• _What is required_
Reproduce exactly, from the data that follows, the line with "pts.append(p)", the line with "return finish(loft([(pts, z0), (pts, z1)]), name)", and every line that lies between them.

• _Excerpted records_
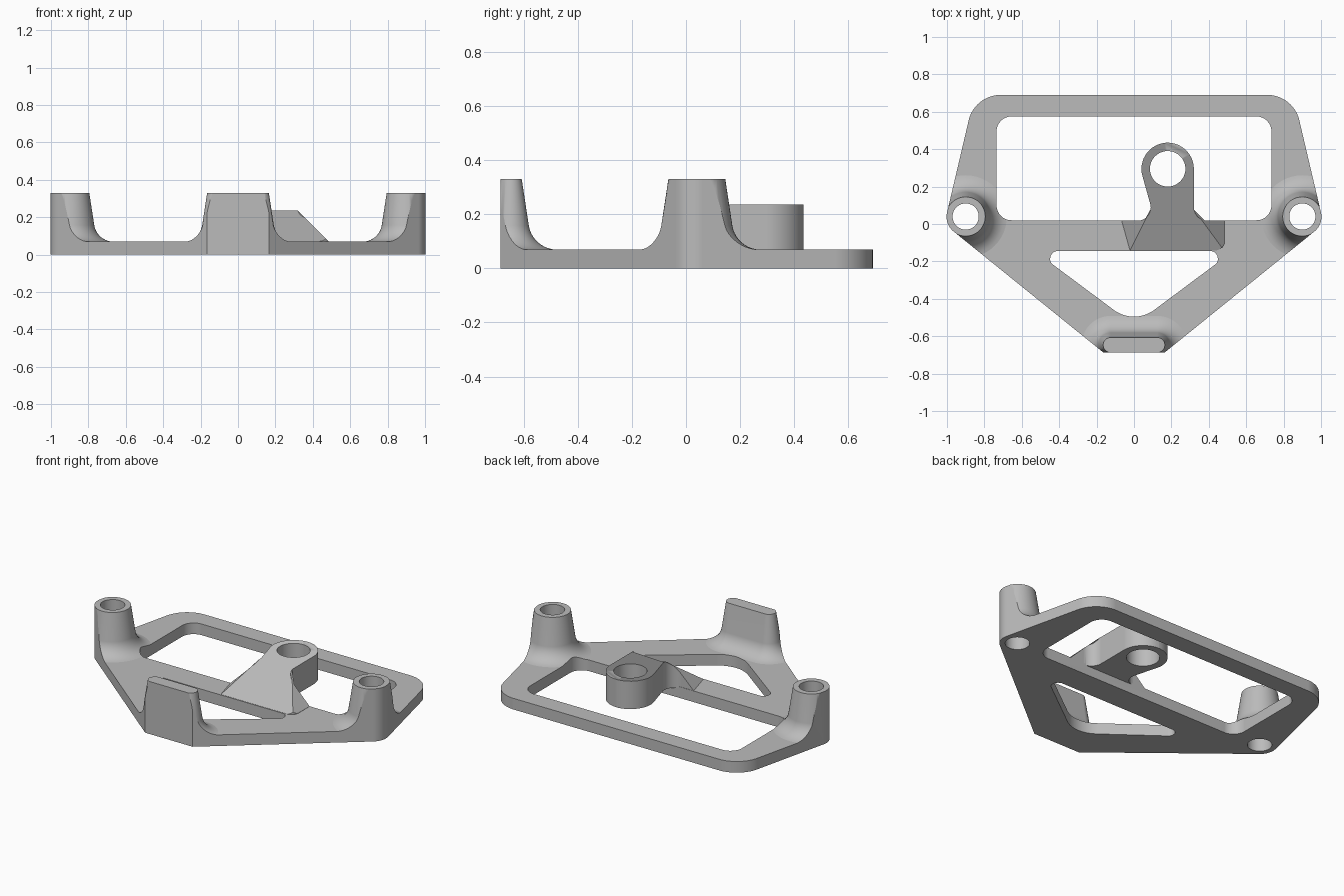
import bpy, bmesh, math
from mathutils import Vector

cube = bpy.data.objects.get("Cube")
if cube:
    bpy.data.objects.remove(cube, do_unlink=True)

grey = bpy.data.materials.new("light grey")
grey.use_nodes = True
grey.diffuse_color = (0.5, 0.5, 0.5, 1)
grey.node_tree.nodes["Principled BSDF"].inputs["Base Color"].default_value = (0.5, 0.5, 0.5, 1)

THICK, TALL, LUG_TOP = 0.07, 0.33, 0.235


def finish(bm, name):
    bmesh.ops.remove_doubles(bm, verts=bm.verts, dist=1e-5)
    bmesh.ops.recalc_face_normals(bm, faces=bm.faces)
    mesh = bpy.data.meshes.new(name)
    bm.to_mesh(mesh)
    bm.free()
    mesh.materials.append(grey)
    obj = bpy.data.objects.new(name, mesh)
    bpy.context.collection.objects.link(obj)
    return obj


def rounded(corners, steps=10):
    """Polygon from (x, y, radius) corners with the corners rounded."""
    pts = []
    n = len(corners)
    for i, (x, y, r) in enumerate(corners):
        p = Vector((x, y))
        if r == 0:
            pts.append(p)
            continue
        a = (Vector(corners[i - 1][:2]) - p).normalized()
        b = (Vector(corners[(i + 1) % n][:2]) - p).normalized()
        half = math.acos(a.dot(b)) / 2
        c = p + (a + b).normalized() * r / math.sin(half)
        s, e = p + a * r / math.tan(half) - c, p + b * r / math.tan(half) - c
        pts += [c + s.lerp(e, k / steps).normalized() * r for k in range(steps + 1)]
    return pts


def stadium(cx, cy, half, r, steps=24):
    """Circle stretched along x by a straight middle of the given half length."""
    pts = []
    for side in (1, -1):
        for k in range(steps + 1):
            a = math.pi * (k / steps - 0.5) + (0 if side > 0 else math.pi)
            pts.append(Vector((cx + side * half + r * math.cos(a), cy + r * math.sin(a))))
    return pts


def loft(rings):
    """Closed solid through a list of (points, z) rings."""
    bm = bmesh.new()
    rows = [[bm.verts.new((p.x, p.y, z)) for p in pts] for pts, z in rings]
    n = len(rows[0])
    for lo, hi in zip(rows, rows[1:]):
        for i in range(n):
            j = (i + 1) % n
            bm.faces.new((lo[i], lo[j], hi[j], hi[i]))
    bm.faces.new(rows[0][::-1])
    bm.faces.new(rows[-1])
    return bm


def prism(name, pts, z0=-0.1, z1=0.5):
    return finish(loft([(pts, z0), (pts, z1)]), name)


def combine(target, tool, operation):
    mod = target.modifiers.new(operation, 'BOOLEAN')
    mod.operation = operation
    mod.solver = 'EXACT'
    mod.object = tool
    bpy.context.view_layer.objects.active = target
    bpy.ops.object.modifier_apply(modifier=mod.name)
    bpy.data.objects.remove(tool, do_unlink=True)


def mirrored(half):
    return half + [(-x, y, r) for x, y, r in reversed(half)]


def flared_post(name, cx, cy, half, r):
    """Slightly tapered post with a concave foot."""
    rings = [(stadium(cx, cy, half, r + 0.13), 0.03)]
    for k in range(11):
        a = math.radians(90 - 8.1 * k)
        rings.append((stadium(cx, cy, half, r + 0.13 - 0.105 * math.cos(a)),
                      0.174 - 0.105 * math.sin(a)))
    rings.append((stadium(cx, cy, half, r), TALL))
    return finish(loft(rings), name)


# Base slab with the two round posts and the front tab
frame = prism("mounting_frame", rounded([(-2, -2, 0), (2, -2, 0), (2, 2, 0), (-2, 2, 0)]), 0, THICK)
for side in (-1, 1):
    combine(frame, flared_post("post", side * 0.9, 0.04, 0, 0.105), 'UNION')
combine(frame, flared_post("front_tab", 0, -0.647, 0.125, 0.04), 'UNION')

# Trim everything to the outer outline
outline = mirrored([(0.165, -0.686, 0), (1.014, 0, 0.1), (0.852, 0.69, 0.175)])
combine(frame, prism("outline", rounded(outline, 16)), 'INTERSECT')

# Windows and post holes
back_window = mirrored([(0.735, 0.02, 0.08), (0.735, 0.575, 0.08)])
front_window = [(0, -0.54, 0.18), (0.53, -0.145, 0.04), (-0.53, -0.145, 0.04)]
for shape in (back_window, front_window):
    combine(frame, prism("window", rounded(shape)), 'DIFFERENCE')
for side in (-1, 1):
    combine(frame, prism("post_hole", stadium(side * 0.9, 0.04, 0, 0.07)), 'DIFFERENCE')

# Bracket: plan shape extruded, then chamfered on the front, right and left
plan = rounded([(-0.1, 0.018, 0), (-0.04, -0.141, 0), (0.485, -0.141, 0.05), (0.485, 0.018, 0),
                (0.32, 0.018, 0.07), (0.32, 0.435, 0.14), (-0.005, 0.435, 0.14), (0.112, 0.018, 0.07)])
bm = loft([(plan, 0.06), (plan, LUG_TOP)])
for point, normal in (((0, 0.018, LUG_TOP), (0, -1, 0.97)),
                      ((0.321, 0, LUG_TOP), (1, 0, 1)),
                      ((0.106, 0.018, LUG_TOP), (-0.165, -0.046, 0.172))):
    bmesh.ops.bisect_plane(bm, geom=bm.verts[:] + bm.edges[:] + bm.faces[:], dist=1e-6,
                           plane_co=point, plane_no=Vector(normal).normalized(), clear_outer=True)
    bmesh.ops.holes_fill(bm, edges=[e for e in bm.edges if e.is_boundary], sides=0)
bracket = finish(bm, "bracket")
combine(bracket, prism("bracket_hole", stadium(0.18, 0.295, 0, 0.095)), 'DIFFERENCE')
combine(frame, bracket, 'UNION')

# Smooth the rounded walls and keep flat faces flat
bpy.ops.object.select_all(action='DESELECT')
frame.select_set(True)
bpy.context.view_layer.objects.active = frame
bpy.ops.object.shade_smooth_by_angle(angle=math.radians(25))
weighted = frame.modifiers.new("flat_faces", 'WEIGHTED_NORMAL')
weighted.keep_sharp = True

• _Exercise response_
            pts.append(p)
            continue
        a = (Vector(corners[i - 1][:2]) - p).normalized()
        b = (Vector(corners[(i + 1) % n][:2]) - p).normalized()
        half = math.acos(a.dot(b)) / 2
        c = p + (a + b).normalized() * r / math.sin(half)
        s, e = p + a * r / math.tan(half) - c, p + b * r / math.tan(half) - c
        pts += [c + s.lerp(e, k / steps).normalized() * r for k in range(steps + 1)]
    return pts


def stadium(cx, cy, half, r, steps=24):
    """Circle stretched along x by a straight middle of the given half length."""
    pts = []
    for side in (1, -1):
        for k in range(steps + 1):
            a = math.pi * (k / steps - 0.5) + (0 if side > 0 else math.pi)
            pts.append(Vector((cx + side * half + r * math.cos(a), cy + r * math.sin(a))))
    return pts


def loft(rings):
    """Closed solid through a list of (points, z) rings."""
    bm = bmesh.new()
    rows = [[bm.verts.new((p.x, p.y, z)) for p in pts] for pts, z in rings]
    n = len(rows[0])
    for lo, hi in zip(rows, rows[1:]):
        for i in range(n):
            j = (i + 1) % n
            bm.faces.new((lo[i], lo[j], hi[j], hi[i]))
    bm.faces.new(rows[0][::-1])
    bm.faces.new(rows[-1])
    return bm


def prism(name, pts, z0=-0.1, z1=0.5):
    return finish(loft([(pts, z0), (pts, z1)]), name)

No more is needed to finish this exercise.